[Work request]:
From the listing below, set down exactly the lines between the one holding "0.009, 0.182, 0.33)" and the one holding "1.0, 0.232, 0.242)", inclusive. No other line is wanted.

-- Entries supplied follows --

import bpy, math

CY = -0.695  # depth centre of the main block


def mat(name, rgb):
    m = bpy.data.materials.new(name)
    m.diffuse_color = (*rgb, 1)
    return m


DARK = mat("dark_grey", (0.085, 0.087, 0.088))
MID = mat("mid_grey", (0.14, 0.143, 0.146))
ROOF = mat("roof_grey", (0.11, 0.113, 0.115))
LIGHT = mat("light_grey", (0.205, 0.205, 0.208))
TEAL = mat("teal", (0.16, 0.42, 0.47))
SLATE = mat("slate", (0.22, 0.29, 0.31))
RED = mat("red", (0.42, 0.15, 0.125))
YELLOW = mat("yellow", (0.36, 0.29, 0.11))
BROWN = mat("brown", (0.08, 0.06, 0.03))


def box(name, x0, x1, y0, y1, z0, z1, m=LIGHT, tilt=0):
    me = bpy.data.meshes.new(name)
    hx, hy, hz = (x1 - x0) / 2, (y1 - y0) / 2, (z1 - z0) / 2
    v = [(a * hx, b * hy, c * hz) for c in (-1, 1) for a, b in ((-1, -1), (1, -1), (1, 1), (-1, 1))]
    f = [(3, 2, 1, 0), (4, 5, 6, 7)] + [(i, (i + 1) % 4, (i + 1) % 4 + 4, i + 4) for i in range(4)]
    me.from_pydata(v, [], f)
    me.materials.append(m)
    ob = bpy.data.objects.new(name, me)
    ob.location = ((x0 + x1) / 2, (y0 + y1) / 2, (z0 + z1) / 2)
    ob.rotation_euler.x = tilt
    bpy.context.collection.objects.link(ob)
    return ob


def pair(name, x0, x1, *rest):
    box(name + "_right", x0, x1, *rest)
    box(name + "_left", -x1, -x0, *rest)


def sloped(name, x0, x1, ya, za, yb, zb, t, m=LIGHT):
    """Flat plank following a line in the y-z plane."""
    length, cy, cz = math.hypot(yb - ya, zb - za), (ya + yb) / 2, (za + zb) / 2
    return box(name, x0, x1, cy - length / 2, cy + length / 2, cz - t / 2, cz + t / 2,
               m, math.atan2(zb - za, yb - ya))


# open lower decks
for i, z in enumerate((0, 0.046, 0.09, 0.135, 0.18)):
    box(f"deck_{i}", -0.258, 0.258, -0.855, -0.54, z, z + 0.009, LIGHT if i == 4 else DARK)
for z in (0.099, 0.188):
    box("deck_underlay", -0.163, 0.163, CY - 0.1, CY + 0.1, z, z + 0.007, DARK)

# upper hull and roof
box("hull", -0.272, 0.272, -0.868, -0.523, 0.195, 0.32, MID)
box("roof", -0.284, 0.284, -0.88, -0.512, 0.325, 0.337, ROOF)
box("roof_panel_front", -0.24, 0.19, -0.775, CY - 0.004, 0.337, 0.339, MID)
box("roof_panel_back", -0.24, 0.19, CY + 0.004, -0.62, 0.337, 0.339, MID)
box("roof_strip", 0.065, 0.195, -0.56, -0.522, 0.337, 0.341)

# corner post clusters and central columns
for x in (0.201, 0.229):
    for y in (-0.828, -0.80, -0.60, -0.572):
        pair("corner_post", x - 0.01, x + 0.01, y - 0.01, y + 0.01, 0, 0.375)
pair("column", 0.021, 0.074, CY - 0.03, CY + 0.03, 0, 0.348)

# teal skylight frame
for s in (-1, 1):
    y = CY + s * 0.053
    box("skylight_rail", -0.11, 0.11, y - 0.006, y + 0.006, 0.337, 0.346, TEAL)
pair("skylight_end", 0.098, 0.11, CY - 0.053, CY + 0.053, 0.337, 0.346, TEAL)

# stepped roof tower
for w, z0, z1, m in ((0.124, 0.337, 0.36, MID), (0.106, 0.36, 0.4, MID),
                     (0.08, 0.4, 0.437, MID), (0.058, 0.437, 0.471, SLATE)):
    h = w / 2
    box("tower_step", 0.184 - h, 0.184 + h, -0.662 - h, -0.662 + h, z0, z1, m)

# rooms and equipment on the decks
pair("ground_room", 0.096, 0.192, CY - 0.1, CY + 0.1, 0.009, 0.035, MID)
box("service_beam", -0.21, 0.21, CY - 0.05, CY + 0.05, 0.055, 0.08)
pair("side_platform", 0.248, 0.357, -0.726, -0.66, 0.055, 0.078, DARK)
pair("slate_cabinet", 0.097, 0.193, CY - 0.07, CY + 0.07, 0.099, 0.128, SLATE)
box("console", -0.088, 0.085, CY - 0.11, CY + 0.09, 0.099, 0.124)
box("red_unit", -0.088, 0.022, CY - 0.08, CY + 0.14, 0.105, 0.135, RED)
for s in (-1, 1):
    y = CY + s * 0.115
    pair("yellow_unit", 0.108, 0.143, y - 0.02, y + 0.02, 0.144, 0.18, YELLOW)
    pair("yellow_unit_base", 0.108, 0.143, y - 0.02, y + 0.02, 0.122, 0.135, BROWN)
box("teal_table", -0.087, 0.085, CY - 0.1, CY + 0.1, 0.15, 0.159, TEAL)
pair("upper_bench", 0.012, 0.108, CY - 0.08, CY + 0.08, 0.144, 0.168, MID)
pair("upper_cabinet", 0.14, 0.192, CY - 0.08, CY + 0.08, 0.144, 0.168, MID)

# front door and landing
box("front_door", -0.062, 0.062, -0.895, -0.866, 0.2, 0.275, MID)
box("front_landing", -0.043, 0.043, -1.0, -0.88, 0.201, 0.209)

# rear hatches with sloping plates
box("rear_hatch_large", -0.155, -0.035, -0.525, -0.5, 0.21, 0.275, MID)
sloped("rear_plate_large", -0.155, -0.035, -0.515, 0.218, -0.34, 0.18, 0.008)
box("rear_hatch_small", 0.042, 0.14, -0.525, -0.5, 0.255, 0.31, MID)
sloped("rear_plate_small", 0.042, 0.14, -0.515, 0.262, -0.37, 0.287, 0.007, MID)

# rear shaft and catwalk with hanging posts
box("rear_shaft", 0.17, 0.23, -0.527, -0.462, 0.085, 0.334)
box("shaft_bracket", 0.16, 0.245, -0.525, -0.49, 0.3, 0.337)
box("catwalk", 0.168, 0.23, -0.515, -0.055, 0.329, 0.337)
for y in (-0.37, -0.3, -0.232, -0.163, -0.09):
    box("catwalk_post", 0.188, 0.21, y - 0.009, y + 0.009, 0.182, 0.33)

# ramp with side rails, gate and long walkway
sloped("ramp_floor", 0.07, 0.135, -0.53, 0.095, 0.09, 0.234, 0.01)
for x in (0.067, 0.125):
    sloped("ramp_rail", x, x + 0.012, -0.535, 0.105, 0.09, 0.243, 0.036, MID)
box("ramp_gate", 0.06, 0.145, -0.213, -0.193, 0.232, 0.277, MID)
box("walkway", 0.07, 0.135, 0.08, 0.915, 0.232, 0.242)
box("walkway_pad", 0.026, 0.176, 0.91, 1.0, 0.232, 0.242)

-- Entries supplied concluded --
-- Entries supplied follows --

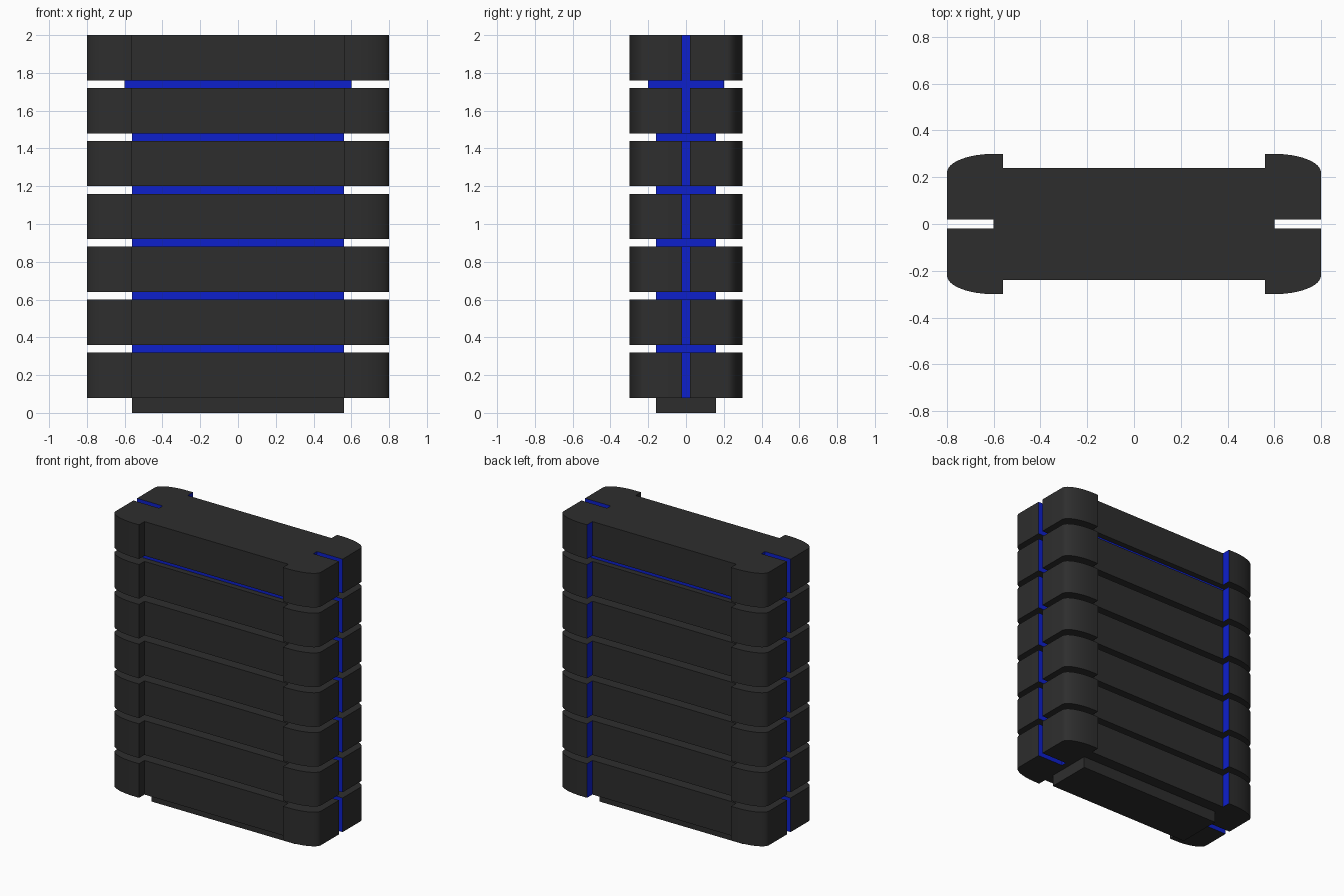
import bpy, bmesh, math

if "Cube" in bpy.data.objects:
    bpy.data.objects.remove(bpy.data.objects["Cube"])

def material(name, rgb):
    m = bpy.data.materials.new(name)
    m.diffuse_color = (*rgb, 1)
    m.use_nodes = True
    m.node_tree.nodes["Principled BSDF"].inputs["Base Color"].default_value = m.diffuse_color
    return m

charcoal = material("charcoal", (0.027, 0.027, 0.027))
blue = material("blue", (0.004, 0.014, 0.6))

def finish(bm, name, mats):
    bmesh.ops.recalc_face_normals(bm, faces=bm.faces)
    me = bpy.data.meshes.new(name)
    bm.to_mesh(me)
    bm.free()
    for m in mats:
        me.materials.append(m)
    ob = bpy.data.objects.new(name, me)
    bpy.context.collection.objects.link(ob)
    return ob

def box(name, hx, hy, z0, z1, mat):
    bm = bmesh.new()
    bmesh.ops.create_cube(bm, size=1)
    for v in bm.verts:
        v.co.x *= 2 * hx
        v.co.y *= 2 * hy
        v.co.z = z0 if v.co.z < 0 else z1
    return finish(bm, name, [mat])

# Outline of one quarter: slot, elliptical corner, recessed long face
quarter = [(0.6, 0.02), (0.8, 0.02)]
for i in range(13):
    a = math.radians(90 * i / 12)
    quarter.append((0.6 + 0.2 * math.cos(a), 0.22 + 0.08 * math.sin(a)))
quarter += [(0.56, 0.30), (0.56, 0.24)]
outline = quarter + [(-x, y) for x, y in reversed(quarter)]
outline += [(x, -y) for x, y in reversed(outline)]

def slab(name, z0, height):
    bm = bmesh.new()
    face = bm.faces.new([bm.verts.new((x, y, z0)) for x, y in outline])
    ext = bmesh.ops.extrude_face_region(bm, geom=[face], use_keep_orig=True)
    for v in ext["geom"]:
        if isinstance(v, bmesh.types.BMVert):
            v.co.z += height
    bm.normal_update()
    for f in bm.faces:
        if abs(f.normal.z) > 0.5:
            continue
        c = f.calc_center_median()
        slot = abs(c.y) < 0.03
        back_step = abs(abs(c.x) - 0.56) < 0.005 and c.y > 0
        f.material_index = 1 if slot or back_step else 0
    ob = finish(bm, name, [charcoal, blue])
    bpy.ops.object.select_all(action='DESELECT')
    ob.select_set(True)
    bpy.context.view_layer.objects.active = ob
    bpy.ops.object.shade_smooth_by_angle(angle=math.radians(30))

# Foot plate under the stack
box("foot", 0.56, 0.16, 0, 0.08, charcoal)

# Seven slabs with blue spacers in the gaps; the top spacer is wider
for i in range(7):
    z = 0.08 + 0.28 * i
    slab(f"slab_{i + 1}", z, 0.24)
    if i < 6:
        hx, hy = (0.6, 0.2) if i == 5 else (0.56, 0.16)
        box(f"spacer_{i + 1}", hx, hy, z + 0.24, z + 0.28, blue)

-- Entries supplied concluded --

[Exercise answer]:
    box("catwalk_post", 0.188, 0.21, y - 0.009, y + 0.009, 0.182, 0.33)

# ramp with side rails, gate and long walkway
sloped("ramp_floor", 0.07, 0.135, -0.53, 0.095, 0.09, 0.234, 0.01)
for x in (0.067, 0.125):
    sloped("ramp_rail", x, x + 0.012, -0.535, 0.105, 0.09, 0.243, 0.036, MID)
box("ramp_gate", 0.06, 0.145, -0.213, -0.193, 0.232, 0.277, MID)
box("walkway", 0.07, 0.135, 0.08, 0.915, 0.232, 0.242)
box("walkway_pad", 0.026, 0.176, 0.91, 1.0, 0.232, 0.242)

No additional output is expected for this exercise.